If you ask me what I’m scared of in life, I’ll tell you things like financial insecurity, poisonous snakes, and losing loved ones. Pretty typical.
However, if you look at my behavior, the thing I work hardest to avoid is boredom.
Until we had reliable books on our tiny pocket computers, I always had a book or two with me. I still pack and buy books when I travel. I can’t read in cars, so I always have a knitting project or two to fidget with/work on when I’m the passenger. I listen to audiobooks while I exercise, do household chores, sew, assemble puzzles, or play video games.
Being alone with my thoughts is so deeply worrisome to me that I have all of these defenses against that state. But guess what needs to happen for us to fall asleep. Yeah. Boredom.
I have an Oura ring as a fitness tracker. It’s pretty nifty and I get all the data I’m looking for. The most surprising outcome is that I can now see how long it actually takes me to fall asleep. Which most nights is about 15-20 minutes after I give up on all the things that I’m doing because I hate being bored. 20 minutes isn’t so bad. But of course, because I’m not great at judging the passage of time, subjectively it might be hours.

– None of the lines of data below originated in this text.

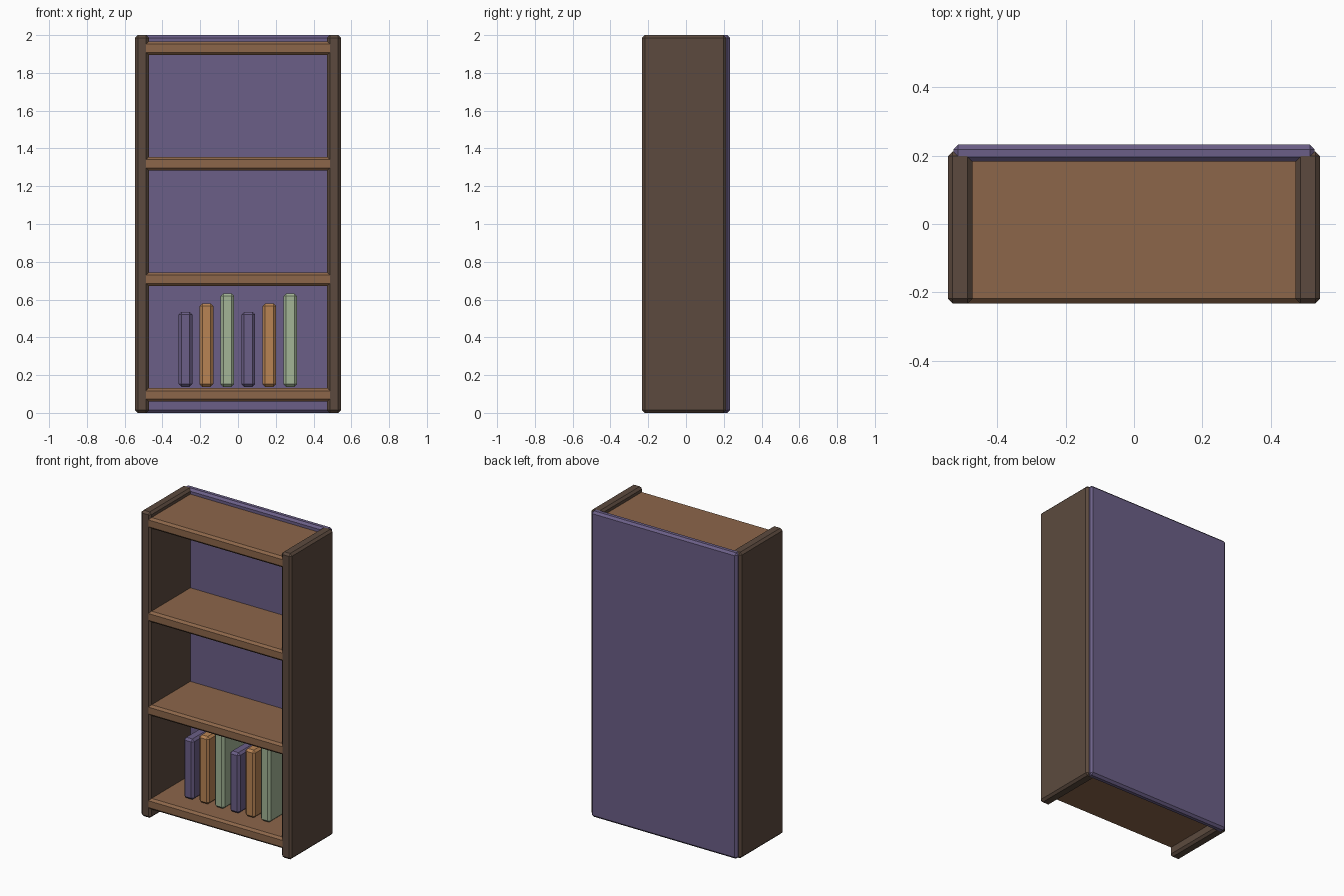
import bpy

cube = bpy.data.objects.get("Cube")
if cube:
    bpy.data.objects.remove(cube, do_unlink=True)


def material(name, rgb):
    """Flat colour given as 0-255 display values, stored as linear."""
    linear = [(c / 255 / 12.92) if c < 11 else ((c / 255 + 0.055) / 1.055) ** 2.4 for c in rgb]
    mat = bpy.data.materials.new(name)
    mat.use_nodes = True
    mat.diffuse_color = (*linear, 1)
    mat.node_tree.nodes["Principled BSDF"].inputs["Base Color"].default_value = (*linear, 1)
    return mat


dark_wood = material("dark wood", (92, 74, 62))
warm_wood = material("warm wood", (140, 102, 74))
purple = material("dusty purple", (107, 95, 135))
orange = material("soft orange", (184, 132, 84))
green = material("sage green", (163, 181, 150))

BEVEL = 0.014


def block(name, x, y, z, mat):
    """Chamfered box from (low, high) ranges on each axis."""
    ranges = (x, y, z)
    bpy.ops.mesh.primitive_cube_add(size=1, location=[(a + b) / 2 for a, b in ranges])
    ob = bpy.context.object
    ob.name = name
    ob.scale = [b - a for a, b in ranges]
    bpy.ops.object.transform_apply(location=False, rotation=False, scale=True)
    bevel = ob.modifiers.new("chamfer", 'BEVEL')
    bevel.width = BEVEL
    bevel.segments = 1
    ob.data.materials.append(mat)
    return ob


FRONT = -0.232

# Side panels
block("left_side", (0.472, 0.544), (FRONT, 0.212), (0, 2), dark_wood)
block("right_side", (-0.544, -0.472), (FRONT, 0.212), (0, 2), dark_wood)

# Back panel
block("back_panel", (-0.528, 0.528), (0.182, 0.232), (0, 2), purple)

# Shelves
for i in range(4):
    z = 0.095 + 0.612 * i
    block(f"shelf_{i + 1}", (-0.5, 0.5), (FRONT, 0.2), (z - 0.036, z + 0.036), warm_wood)

# Books, three heights repeated twice
kinds = [(0.534, purple), (0.58, orange), (0.632, green)]
for i in range(6):
    top, mat = kinds[i % 3]
    x = -0.278 + 0.111 * i
    block(f"book_{i + 1}", (x - 0.036, x + 0.036), (-0.12, 0.13), (0.138, top), mat)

The other thing that we need boredom for is ✨creativity✨. I’m one of those people who has great luck sparking ideas off conversations with other people, and it’s all fizzy and interesting, and amazingly fun. But for me to work out a reasoned argument, a progression, something other than an ephemeral overlapping conversation, I need quiet alone time. I need to be fallow and not working on much else. I need the silence of trees in winter.

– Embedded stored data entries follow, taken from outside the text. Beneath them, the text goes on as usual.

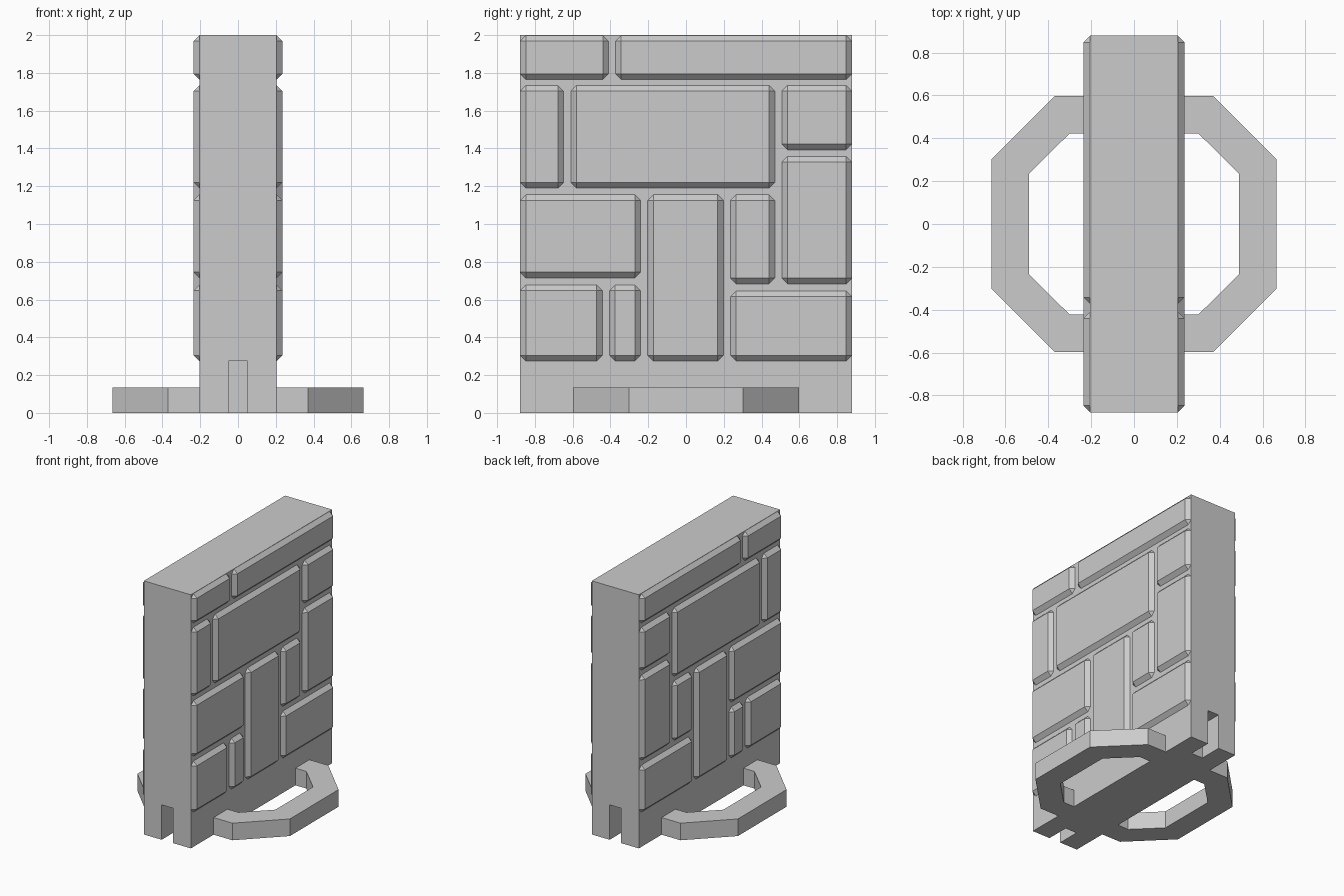
import bpy
import bmesh

old = bpy.data.objects.get("Cube")
if old:
    bpy.data.objects.remove(old, do_unlink=True)

stone = bpy.data.materials.new("stone_grey")
stone.use_nodes = True
GREY = (0.6, 0.6, 0.6, 1)
stone.diffuse_color = GREY
stone.node_tree.nodes["Principled BSDF"].inputs["Base Color"].default_value = GREY


def finish(name, bm):
    """Turn a bmesh into a named, coloured object."""
    bmesh.ops.recalc_face_normals(bm, faces=bm.faces)
    mesh = bpy.data.meshes.new(name)
    bm.to_mesh(mesh)
    bm.free()
    mesh.materials.append(stone)
    obj = bpy.data.objects.new(name, mesh)
    bpy.context.collection.objects.link(obj)
    return obj


def box(name, low, high):
    bm = bmesh.new()
    bmesh.ops.create_cube(bm, size=1)
    for v in bm.verts:
        v.co = [a if c < 0 else b for a, b, c in zip(low, high, v.co)]
    return finish(name, bm)


def extrude_outline(name, points, height):
    bm = bmesh.new()
    face = bm.faces.new([bm.verts.new((x, y, 0)) for x, y in points])
    top = bmesh.ops.extrude_face_region(bm, geom=[face], use_keep_orig=True)
    verts = [g for g in top["geom"] if isinstance(g, bmesh.types.BMVert)]
    bmesh.ops.translate(bm, verts=verts, vec=(0, 0, height))
    return finish(name, bm)


# Wall slab with a clip slot in the foot of each end
HALF_X, HALF_Y = 0.205, 0.88
wall = box("wall_slab", (-HALF_X, -HALF_Y, 0), (HALF_X, HALF_Y, 2))
for end in (-1, 1):
    ys = sorted((end * (HALF_Y - 0.18), end * (HALF_Y + 0.1)))
    cutter = box("slot_cutter", (-0.05, ys[0], -0.1), (0.05, ys[1], 0.275))
    cutter.hide_render = True
    cut = wall.modifiers.new("slot", "BOOLEAN")
    cut.operation, cut.object, cut.solver = "DIFFERENCE", cutter, "EXACT"
    bpy.context.view_layer.objects.active = wall
    bpy.ops.object.modifier_apply(modifier=cut.name)
    bpy.data.objects.remove(cutter, do_unlink=True)

# Stone blocks on both broad faces: y from, y to, z from, z to
BLOCKS = [
    (-.878, -.41, 1.765, 1.998), (-.373, .878, 1.765, 1.998),
    (-.878, -.648, 1.19, 1.733), (-.61, .47, 1.19, 1.733),
    (.507, .878, 1.393, 1.733), (.507, .878, .683, 1.357),
    (-.878, -.24, .715, 1.155), (-.203, .198, .275, 1.155),
    (.235, .47, .683, 1.155), (.235, .878, .275, .645),
    (-.878, -.443, .275, .677), (-.405, -.24, .275, .677),
]
RELIEF = 0.03
for side, label in ((1, "left"), (-1, "right")):
    x0, x1 = sorted((side * 0.12, side * (HALF_X + RELIEF)))
    for i, (y0, y1, z0, z1) in enumerate(BLOCKS, 1):
        block = box(f"{label}_stone_block_{i}", (x0, y0, z0), (x1, y1, z1))
        bevel = block.modifiers.new("chamfer", "BEVEL")
        bevel.width, bevel.segments = RELIEF, 1

    # Octagonal foot loop on this side
    outer = [(0.2, .597), (.37, .597), (.665, .303)]
    inner = [(0.2, .423), (.3, .423), (.49, .235)]
    path = [(x, -y) for x, y in outer] + outer[::-1]
    path += inner + [(x, -y) for x, y in inner[::-1]]
    extrude_outline(f"{label}_foot_loop", [(side * x, y) for x, y in path], 0.135)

As a culture, we’ve only recently started talking about rest as a virtue, and most of the time, we’ve backed into it as a way to be more productive, which is… not exactly the point. But I have been lucky enough to get some time that I don’t need to be doing anything else. I can feel the buds starting to emerge from dormancy.

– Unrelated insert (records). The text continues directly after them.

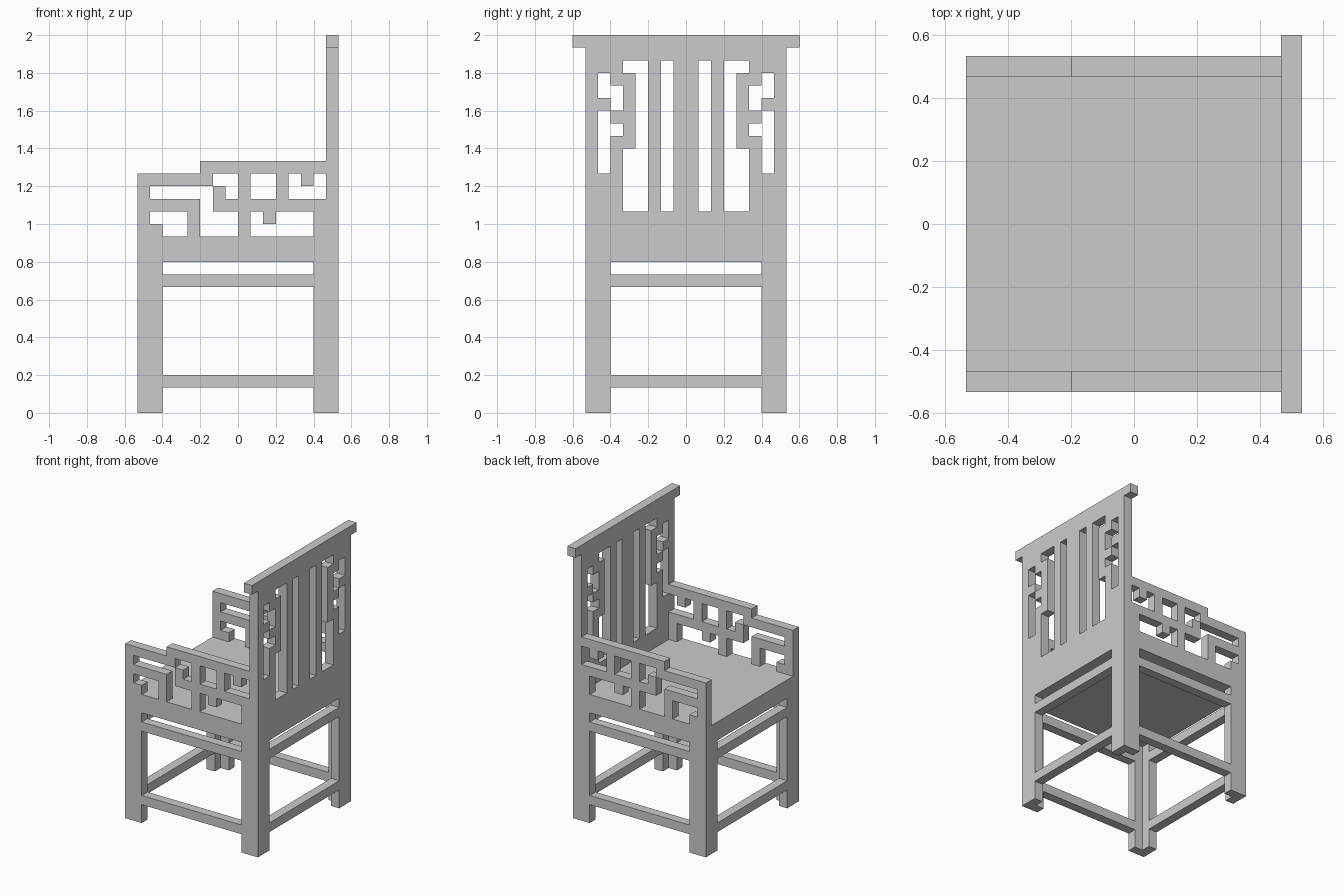
import bpy
import bmesh
import math

if "Cube" in bpy.data.objects:
    bpy.data.objects.remove(bpy.data.objects["Cube"])

U = 2 / 30  # one grid unit: the chair is 30 units tall


def panel(name, rect, holes, y0, y1, turn=0.0):
    """Flat board in the XZ plane, pierced by rectangles (x0, x1, z0, z1)."""
    rects = [rect] + holes
    xs = sorted({v for r in rects for v in r[:2]})
    zs = sorted({v for r in rects for v in r[2:]})

    def solid(i, j):
        if not (0 <= i < len(xs) - 1 and 0 <= j < len(zs) - 1):
            return False
        cx, cz = (xs[i] + xs[i + 1]) / 2, (zs[j] + zs[j + 1]) / 2
        return not any(a < cx < b and c < cz < d for a, b, c, d in holes)

    bm = bmesh.new()
    cache = {}

    def vert(i, j, y):
        if (i, j, y) not in cache:
            cache[i, j, y] = bm.verts.new((xs[i] * U, y * U, zs[j] * U))
        return cache[i, j, y]

    for i in range(len(xs) - 1):
        for j in range(len(zs) - 1):
            if not solid(i, j):
                continue
            loop = [(i, j), (i + 1, j), (i + 1, j + 1), (i, j + 1)]
            bm.faces.new([vert(*p, y0) for p in loop])
            bm.faces.new([vert(*p, y1) for p in reversed(loop)])
            # walls only where the neighbouring cell is open
            for k, (di, dj) in enumerate([(0, -1), (1, 0), (0, 1), (-1, 0)]):
                if not solid(i + di, j + dj):
                    p, q = loop[k], loop[(k + 1) % 4]
                    bm.faces.new([vert(*q, y0), vert(*p, y0),
                                  vert(*p, y1), vert(*q, y1)])
    mesh = bpy.data.meshes.new(name)
    bm.to_mesh(mesh)
    bm.free()
    obj = bpy.data.objects.new(name, mesh)
    obj.rotation_euler.z = turn
    bpy.context.collection.objects.link(obj)
    return obj


QUARTER = math.pi / 2  # turns local x to world y, local y to world -x

# Legs with stretchers and apron; boards meet as L-shaped legs
leg_gaps = [(-6, 6, 0, 2), (-6, 6, 3, 10), (-6, 6, 11, 12)]
panel("right_leg_frame", (-8, 7, 0, 14), leg_gaps, -8, -7)
panel("left_leg_frame", (-8, 7, 0, 14), leg_gaps, 7, 8)
panel("open_end_leg_frame", (-7, 7, 0, 14), leg_gaps, 7, 8, QUARTER)
panel("back_leg_frame", (-8, 8, 0, 14), leg_gaps, -8, -7, QUARTER)

# Seat board
panel("seat", (-7, 7, 12, 14), [], -7, 7)

# Armrests with lattice
arm_gaps = [
    (-8, -3, 19, 20),                                        # step in the top
    (-7, -2, 17, 18), (-3, -2, 14, 18), (-3, 0, 14, 16),     # long hook
    (-7, -4, 15, 16), (-6, -4, 14, 15),                      # front lower
    (-2, 0, 18, 19), (-1, 0, 17, 19),                        # small hook
    (1, 3, 17, 19),                                          # square
    (4, 5, 17, 19), (5, 6, 17, 18), (6, 7, 17, 19),          # upper tab
    (1, 2, 14, 16), (2, 3, 14, 15), (3, 6, 14, 16),          # lower tab
]
panel("right_armrest", (-8, 7, 14, 20), arm_gaps, -8, -7)
panel("left_armrest", (-8, 7, 14, 20), arm_gaps, 7, 8)

# Backrest with slats and fretwork, mirrored about the middle
half_gaps = [
    (1, 2, 16, 28), (3, 4, 16, 28),
    (4, 5, 27, 28), (4, 5, 16, 21),
    (5, 6, 24, 26), (5, 6, 22, 23),
    (6, 7, 25, 27), (6, 7, 19, 24),
]
back_gaps = half_gaps + [(-b, -a, c, d) for a, b, c, d in half_gaps]
panel("backrest", (-8, 8, 14, 29), back_gaps, -8, -7, QUARTER)

# Crest rail
panel("crest_rail", (-9, 9, 29, 30), [], -8, -7, QUARTER)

I’m hoping to set up the first half of my year in a way that allows me some down time, but also gives me the light and warmth that I need to flourish. What exists on the other side of that fearsome idleness may not be boredom, but rejuvenation.